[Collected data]
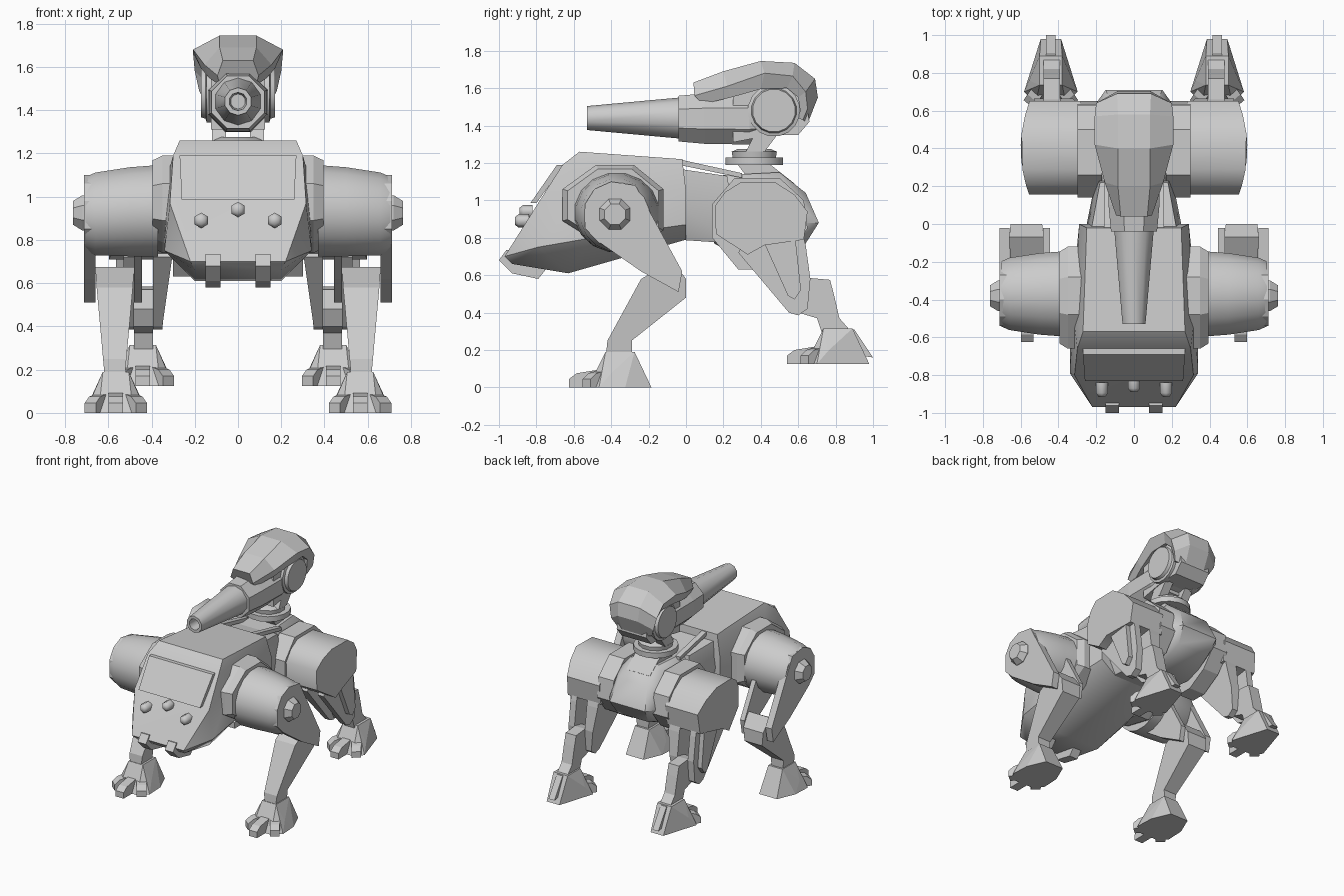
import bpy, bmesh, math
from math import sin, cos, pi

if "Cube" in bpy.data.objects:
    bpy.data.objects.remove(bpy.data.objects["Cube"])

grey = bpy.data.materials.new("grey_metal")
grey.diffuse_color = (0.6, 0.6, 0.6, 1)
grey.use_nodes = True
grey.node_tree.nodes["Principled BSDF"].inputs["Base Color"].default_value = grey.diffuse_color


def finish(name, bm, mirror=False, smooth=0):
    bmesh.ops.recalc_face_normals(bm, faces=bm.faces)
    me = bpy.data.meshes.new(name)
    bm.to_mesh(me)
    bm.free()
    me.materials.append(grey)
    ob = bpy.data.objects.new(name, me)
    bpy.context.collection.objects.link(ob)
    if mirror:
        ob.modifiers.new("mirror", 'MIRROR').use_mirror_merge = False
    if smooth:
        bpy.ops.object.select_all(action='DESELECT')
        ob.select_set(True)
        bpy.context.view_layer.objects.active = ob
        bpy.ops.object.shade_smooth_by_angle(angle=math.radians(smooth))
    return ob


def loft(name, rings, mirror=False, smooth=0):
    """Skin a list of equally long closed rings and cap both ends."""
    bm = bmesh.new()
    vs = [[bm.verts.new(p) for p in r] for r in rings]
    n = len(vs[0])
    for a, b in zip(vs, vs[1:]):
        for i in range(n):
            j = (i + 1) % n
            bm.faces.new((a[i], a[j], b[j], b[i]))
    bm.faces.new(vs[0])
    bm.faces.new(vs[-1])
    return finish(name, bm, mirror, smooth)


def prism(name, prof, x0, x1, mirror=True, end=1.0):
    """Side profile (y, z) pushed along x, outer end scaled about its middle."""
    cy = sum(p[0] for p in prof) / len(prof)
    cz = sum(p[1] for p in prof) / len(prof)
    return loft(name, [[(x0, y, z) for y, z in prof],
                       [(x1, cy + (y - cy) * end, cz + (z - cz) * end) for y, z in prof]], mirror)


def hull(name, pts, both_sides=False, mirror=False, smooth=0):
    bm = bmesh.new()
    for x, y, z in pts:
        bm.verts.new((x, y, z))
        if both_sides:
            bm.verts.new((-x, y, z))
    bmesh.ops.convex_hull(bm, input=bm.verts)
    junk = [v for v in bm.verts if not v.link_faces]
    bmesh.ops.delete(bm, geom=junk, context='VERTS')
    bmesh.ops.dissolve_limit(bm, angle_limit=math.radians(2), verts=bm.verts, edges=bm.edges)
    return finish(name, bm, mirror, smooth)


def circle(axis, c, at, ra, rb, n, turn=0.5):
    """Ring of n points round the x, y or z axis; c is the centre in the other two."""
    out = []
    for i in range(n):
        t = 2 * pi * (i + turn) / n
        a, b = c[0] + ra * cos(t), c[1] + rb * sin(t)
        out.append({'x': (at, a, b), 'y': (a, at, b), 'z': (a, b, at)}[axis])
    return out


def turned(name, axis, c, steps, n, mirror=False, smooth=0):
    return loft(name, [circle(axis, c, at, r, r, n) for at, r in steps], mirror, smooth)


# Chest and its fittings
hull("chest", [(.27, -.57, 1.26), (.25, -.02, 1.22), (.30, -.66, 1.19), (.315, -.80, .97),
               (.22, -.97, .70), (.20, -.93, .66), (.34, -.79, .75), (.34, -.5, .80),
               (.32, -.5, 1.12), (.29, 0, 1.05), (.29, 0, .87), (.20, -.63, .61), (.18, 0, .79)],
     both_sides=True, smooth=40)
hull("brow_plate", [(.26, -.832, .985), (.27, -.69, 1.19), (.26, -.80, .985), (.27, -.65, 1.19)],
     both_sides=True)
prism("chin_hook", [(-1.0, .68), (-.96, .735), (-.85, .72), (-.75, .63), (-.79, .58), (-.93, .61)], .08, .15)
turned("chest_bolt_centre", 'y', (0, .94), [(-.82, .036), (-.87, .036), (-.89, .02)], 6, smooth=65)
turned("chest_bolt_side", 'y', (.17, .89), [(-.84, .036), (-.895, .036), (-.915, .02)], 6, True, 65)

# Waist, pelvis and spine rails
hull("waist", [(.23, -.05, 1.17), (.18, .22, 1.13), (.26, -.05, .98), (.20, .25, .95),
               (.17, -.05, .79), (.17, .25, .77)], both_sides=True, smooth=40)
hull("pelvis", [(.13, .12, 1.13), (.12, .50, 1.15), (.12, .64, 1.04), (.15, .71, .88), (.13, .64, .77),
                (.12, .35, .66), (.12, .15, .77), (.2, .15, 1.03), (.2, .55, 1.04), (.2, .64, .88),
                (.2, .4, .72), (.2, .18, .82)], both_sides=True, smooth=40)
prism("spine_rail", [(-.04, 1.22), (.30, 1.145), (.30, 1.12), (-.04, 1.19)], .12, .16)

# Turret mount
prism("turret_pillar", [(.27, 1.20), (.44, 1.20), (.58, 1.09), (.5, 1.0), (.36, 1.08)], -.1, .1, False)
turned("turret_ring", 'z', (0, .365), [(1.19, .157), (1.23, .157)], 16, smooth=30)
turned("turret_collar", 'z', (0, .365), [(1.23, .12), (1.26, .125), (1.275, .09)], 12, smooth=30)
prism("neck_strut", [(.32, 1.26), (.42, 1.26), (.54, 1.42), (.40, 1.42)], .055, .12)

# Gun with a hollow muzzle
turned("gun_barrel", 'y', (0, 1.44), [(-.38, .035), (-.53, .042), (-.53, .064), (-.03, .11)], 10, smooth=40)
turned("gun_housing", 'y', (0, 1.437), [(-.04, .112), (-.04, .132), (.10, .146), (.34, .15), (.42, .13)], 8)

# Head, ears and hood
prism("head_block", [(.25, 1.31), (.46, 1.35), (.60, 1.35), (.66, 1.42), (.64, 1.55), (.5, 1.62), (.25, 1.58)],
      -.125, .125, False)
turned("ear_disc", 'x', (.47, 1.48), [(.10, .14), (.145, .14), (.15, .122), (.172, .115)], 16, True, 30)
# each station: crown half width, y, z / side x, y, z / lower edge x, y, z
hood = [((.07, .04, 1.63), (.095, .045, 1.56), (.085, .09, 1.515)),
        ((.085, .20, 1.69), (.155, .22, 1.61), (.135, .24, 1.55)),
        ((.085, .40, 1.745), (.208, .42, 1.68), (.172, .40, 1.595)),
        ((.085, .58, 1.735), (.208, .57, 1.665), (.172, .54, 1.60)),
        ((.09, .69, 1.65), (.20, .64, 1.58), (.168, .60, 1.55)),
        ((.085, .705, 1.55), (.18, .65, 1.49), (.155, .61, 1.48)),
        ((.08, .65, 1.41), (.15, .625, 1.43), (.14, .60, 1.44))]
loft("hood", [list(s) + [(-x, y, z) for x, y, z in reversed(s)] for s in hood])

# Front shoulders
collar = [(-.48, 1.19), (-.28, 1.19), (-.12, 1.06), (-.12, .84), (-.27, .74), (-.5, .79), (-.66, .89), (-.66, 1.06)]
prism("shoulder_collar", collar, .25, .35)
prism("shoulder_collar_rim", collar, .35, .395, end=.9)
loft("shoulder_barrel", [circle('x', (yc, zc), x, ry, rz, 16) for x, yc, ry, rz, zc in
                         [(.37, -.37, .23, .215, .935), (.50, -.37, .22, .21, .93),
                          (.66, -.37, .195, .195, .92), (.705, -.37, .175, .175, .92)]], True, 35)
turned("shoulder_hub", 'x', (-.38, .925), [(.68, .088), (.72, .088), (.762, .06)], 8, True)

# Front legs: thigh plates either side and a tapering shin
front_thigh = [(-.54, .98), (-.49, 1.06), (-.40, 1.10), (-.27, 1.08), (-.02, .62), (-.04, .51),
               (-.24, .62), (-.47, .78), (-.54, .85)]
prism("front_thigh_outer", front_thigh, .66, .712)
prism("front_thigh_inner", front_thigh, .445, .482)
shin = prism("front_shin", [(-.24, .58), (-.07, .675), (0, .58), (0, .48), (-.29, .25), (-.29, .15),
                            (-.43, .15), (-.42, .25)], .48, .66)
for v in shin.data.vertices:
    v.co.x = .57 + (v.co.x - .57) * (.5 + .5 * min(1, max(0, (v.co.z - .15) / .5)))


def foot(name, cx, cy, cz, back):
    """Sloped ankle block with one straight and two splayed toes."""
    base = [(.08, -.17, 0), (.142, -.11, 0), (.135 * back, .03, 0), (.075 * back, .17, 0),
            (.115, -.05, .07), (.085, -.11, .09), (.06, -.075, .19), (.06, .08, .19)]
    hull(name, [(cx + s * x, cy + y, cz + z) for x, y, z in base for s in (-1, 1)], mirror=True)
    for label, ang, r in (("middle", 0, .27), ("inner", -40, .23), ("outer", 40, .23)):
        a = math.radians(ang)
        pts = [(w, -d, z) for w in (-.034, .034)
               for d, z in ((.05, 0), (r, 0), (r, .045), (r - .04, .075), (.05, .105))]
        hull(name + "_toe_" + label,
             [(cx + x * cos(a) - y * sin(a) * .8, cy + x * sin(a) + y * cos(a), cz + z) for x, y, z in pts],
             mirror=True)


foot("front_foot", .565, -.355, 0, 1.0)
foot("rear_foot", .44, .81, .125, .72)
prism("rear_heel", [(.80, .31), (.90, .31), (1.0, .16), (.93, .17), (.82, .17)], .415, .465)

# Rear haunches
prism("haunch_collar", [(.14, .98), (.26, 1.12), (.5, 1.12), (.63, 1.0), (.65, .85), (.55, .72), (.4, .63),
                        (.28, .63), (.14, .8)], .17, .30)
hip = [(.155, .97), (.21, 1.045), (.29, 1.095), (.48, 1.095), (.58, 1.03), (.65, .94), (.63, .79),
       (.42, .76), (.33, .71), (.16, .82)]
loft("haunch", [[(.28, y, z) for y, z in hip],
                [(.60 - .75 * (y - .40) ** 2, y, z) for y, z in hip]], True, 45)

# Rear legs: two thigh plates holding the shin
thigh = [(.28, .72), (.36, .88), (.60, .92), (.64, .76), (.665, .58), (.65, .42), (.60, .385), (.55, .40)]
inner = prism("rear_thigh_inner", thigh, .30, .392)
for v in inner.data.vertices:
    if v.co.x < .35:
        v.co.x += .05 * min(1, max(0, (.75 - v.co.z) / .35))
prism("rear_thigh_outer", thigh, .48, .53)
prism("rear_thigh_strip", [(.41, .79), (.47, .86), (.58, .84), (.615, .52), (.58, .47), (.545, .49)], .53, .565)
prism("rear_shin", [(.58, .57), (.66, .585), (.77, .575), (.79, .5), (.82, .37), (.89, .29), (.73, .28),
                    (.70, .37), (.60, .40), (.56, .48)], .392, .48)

...

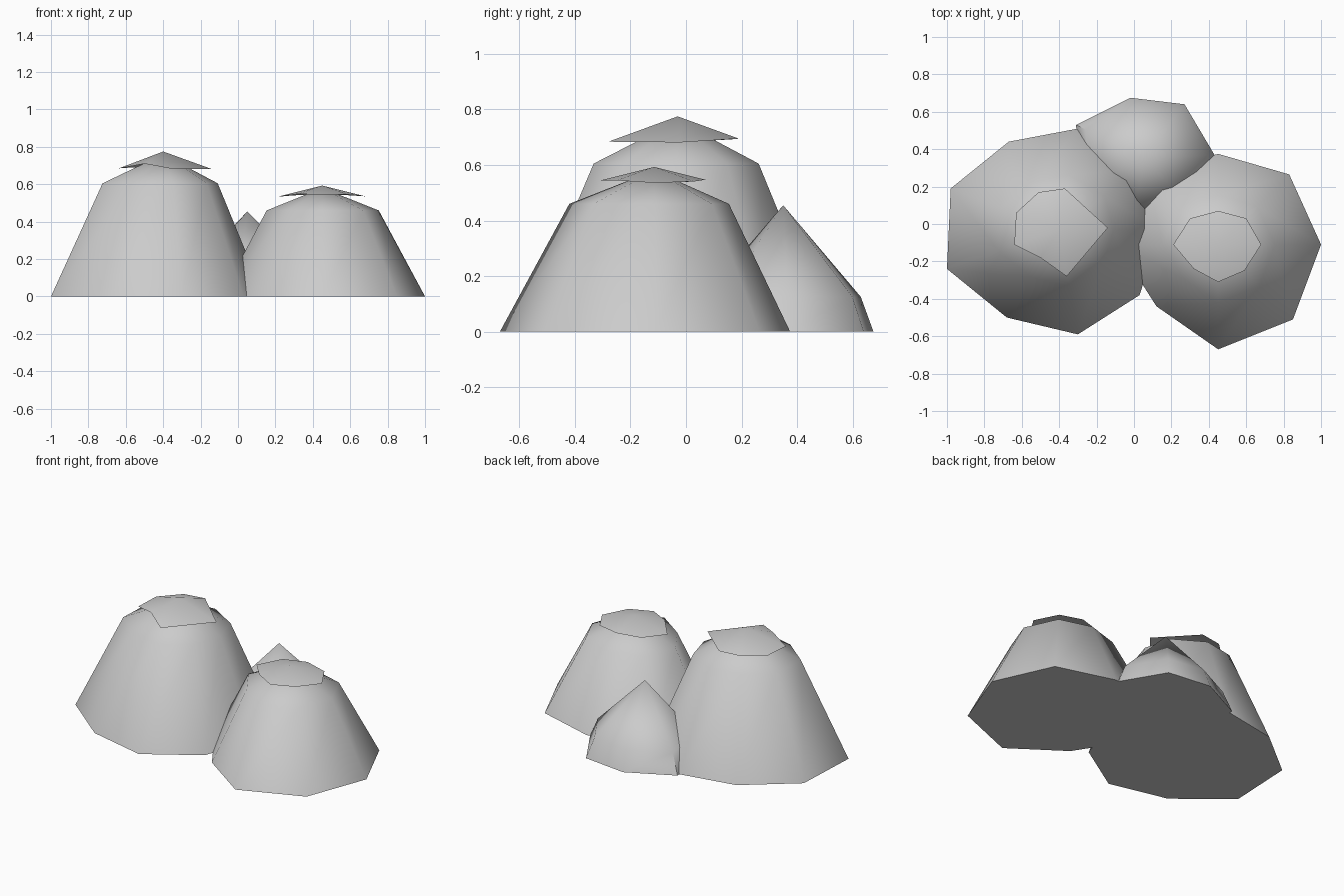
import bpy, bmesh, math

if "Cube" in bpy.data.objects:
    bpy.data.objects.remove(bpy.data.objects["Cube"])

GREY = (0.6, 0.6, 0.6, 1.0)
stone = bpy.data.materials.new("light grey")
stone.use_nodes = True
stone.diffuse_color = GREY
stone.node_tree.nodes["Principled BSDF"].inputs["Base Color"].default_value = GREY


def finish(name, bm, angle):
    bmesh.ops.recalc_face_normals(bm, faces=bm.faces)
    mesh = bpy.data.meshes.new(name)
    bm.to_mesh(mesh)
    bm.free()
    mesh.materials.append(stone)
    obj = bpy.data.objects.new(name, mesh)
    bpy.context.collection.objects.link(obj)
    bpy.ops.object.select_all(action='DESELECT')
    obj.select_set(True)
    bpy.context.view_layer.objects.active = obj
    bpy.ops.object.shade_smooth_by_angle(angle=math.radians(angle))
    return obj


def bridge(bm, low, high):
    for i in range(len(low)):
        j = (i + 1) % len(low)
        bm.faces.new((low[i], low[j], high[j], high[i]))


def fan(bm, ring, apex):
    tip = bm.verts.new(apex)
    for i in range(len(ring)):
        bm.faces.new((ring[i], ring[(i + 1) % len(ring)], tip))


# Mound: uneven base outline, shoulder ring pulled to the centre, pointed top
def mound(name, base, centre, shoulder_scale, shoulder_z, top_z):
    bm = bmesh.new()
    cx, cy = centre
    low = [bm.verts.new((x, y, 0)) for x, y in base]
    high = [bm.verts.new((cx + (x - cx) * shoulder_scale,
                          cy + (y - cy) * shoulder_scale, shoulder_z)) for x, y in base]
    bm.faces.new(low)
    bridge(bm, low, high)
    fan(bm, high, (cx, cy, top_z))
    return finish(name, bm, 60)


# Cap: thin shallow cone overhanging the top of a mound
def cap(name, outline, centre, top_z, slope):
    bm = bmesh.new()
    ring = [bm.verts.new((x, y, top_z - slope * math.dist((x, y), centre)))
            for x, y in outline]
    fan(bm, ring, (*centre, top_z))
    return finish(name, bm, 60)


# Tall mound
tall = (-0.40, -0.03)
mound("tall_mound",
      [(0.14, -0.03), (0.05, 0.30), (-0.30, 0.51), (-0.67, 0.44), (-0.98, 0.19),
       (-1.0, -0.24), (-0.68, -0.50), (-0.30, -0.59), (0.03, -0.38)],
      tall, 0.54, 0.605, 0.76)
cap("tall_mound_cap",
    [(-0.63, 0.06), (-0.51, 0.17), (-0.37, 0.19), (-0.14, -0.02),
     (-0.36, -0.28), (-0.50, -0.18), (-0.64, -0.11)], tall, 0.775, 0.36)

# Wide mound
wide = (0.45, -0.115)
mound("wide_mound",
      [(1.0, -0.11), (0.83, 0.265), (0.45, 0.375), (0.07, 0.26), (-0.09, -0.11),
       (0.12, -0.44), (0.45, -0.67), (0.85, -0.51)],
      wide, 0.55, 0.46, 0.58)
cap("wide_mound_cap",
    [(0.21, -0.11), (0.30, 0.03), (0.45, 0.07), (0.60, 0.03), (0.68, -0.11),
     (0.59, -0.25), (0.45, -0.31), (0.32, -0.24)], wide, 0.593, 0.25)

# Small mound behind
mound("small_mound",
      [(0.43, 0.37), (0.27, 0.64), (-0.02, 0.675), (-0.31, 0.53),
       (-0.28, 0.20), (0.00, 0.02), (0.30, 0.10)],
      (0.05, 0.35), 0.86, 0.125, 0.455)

...

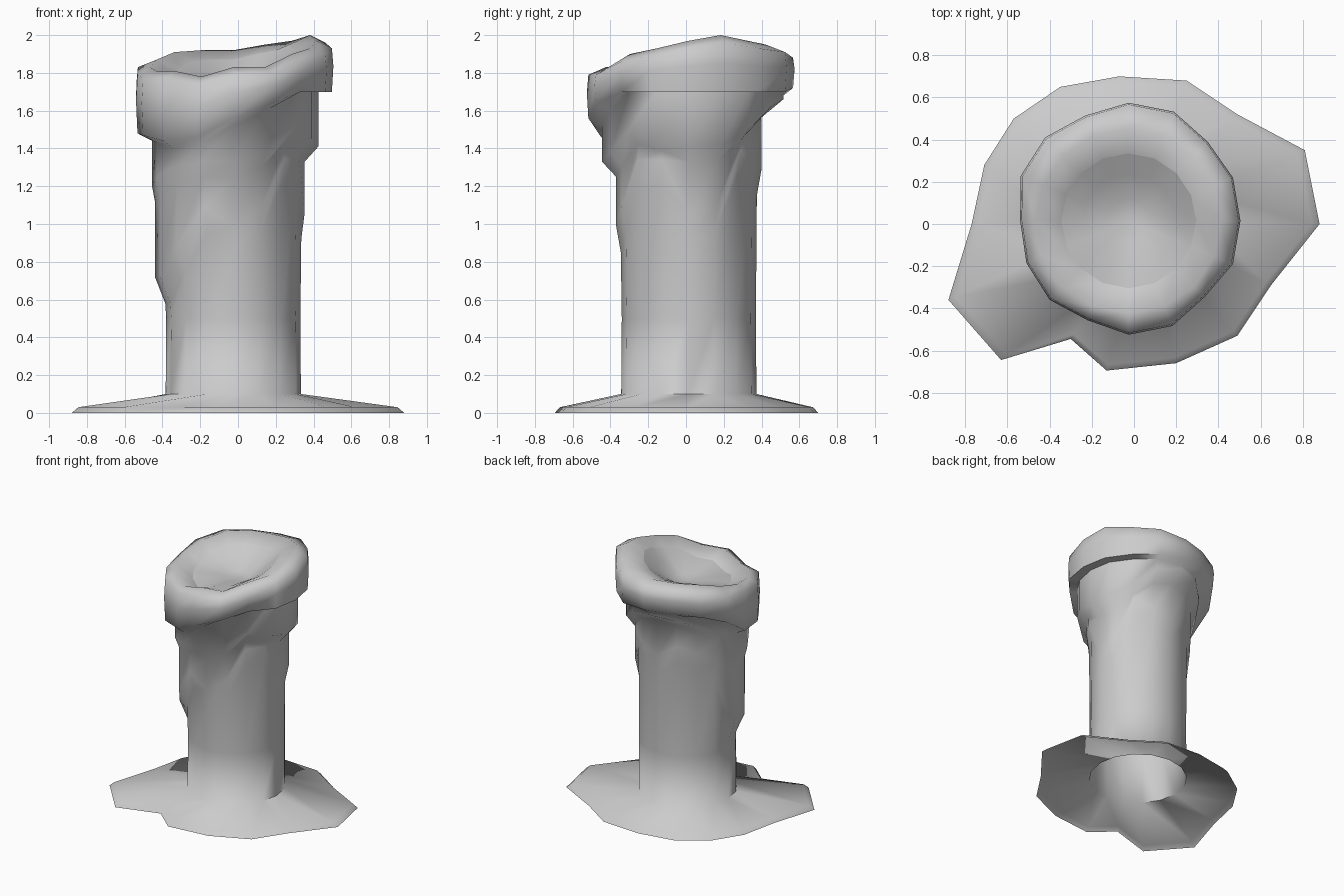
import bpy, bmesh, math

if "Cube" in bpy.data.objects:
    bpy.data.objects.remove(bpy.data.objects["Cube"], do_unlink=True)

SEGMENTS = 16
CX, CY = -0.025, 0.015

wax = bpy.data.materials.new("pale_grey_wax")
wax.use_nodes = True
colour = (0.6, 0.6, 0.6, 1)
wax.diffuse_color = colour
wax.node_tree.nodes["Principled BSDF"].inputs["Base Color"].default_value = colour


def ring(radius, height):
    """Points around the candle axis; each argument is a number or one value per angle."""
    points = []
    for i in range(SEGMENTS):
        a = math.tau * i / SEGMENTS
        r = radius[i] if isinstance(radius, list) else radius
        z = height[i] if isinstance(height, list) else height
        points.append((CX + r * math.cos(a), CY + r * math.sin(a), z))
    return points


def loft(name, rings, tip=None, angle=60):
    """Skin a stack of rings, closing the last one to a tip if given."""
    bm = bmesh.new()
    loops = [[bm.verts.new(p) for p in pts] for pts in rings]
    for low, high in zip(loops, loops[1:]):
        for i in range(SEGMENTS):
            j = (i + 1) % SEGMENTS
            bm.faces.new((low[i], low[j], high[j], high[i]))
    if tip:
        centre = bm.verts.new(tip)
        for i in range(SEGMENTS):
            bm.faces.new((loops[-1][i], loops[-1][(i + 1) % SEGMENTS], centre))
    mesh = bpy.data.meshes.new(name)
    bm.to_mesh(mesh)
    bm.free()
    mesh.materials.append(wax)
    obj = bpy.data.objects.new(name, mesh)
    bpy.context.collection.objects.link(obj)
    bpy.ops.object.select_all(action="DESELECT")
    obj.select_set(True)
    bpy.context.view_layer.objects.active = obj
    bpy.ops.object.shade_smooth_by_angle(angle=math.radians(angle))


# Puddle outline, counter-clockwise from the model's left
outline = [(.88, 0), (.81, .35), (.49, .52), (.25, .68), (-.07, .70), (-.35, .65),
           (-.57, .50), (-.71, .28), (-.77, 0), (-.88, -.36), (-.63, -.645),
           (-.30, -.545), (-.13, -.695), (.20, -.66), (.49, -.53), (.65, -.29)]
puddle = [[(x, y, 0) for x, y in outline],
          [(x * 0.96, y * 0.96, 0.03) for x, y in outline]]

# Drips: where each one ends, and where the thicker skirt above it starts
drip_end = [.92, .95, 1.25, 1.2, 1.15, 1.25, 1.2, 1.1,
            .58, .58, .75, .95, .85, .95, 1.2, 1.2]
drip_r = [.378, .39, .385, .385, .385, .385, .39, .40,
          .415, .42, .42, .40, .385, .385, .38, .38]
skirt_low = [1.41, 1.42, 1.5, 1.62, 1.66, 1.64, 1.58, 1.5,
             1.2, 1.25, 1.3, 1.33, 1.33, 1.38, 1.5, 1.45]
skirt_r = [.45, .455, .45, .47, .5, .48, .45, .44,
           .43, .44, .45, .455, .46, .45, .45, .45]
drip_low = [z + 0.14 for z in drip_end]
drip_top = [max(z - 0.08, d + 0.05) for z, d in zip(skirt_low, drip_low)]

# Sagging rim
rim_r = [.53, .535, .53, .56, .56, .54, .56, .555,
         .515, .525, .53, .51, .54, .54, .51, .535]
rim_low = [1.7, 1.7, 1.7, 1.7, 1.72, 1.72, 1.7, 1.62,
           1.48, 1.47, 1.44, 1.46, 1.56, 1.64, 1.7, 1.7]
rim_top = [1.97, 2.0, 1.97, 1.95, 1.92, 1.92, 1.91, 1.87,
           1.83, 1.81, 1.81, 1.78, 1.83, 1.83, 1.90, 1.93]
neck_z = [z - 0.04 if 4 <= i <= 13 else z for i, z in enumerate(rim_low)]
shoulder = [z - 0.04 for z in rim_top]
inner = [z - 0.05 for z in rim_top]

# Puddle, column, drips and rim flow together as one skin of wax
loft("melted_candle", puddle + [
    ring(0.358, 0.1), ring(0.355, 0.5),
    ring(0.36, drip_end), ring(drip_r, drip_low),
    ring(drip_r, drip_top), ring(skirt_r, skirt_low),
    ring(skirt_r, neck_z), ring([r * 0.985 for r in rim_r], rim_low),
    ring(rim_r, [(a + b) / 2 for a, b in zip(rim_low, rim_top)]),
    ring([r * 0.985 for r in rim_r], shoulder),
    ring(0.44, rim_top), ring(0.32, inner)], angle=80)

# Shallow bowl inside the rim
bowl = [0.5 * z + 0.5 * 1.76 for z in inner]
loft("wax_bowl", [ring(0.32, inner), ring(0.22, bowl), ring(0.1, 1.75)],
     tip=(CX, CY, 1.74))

» About this exercise: Look above for the line holding "-.125, .125, False)" and the line holding "((.08, .65, 1.41), (.15, .625, 1.43), (.14, .60, 1.44))]". Retype both, and every line between them, word for word and nothing else.

» Solution for this problem:
      -.125, .125, False)
turned("ear_disc", 'x', (.47, 1.48), [(.10, .14), (.145, .14), (.15, .122), (.172, .115)], 16, True, 30)
# each station: crown half width, y, z / side x, y, z / lower edge x, y, z
hood = [((.07, .04, 1.63), (.095, .045, 1.56), (.085, .09, 1.515)),
        ((.085, .20, 1.69), (.155, .22, 1.61), (.135, .24, 1.55)),
        ((.085, .40, 1.745), (.208, .42, 1.68), (.172, .40, 1.595)),
        ((.085, .58, 1.735), (.208, .57, 1.665), (.172, .54, 1.60)),
        ((.09, .69, 1.65), (.20, .64, 1.58), (.168, .60, 1.55)),
        ((.085, .705, 1.55), (.18, .65, 1.49), (.155, .61, 1.48)),
        ((.08, .65, 1.41), (.15, .625, 1.43), (.14, .60, 1.44))]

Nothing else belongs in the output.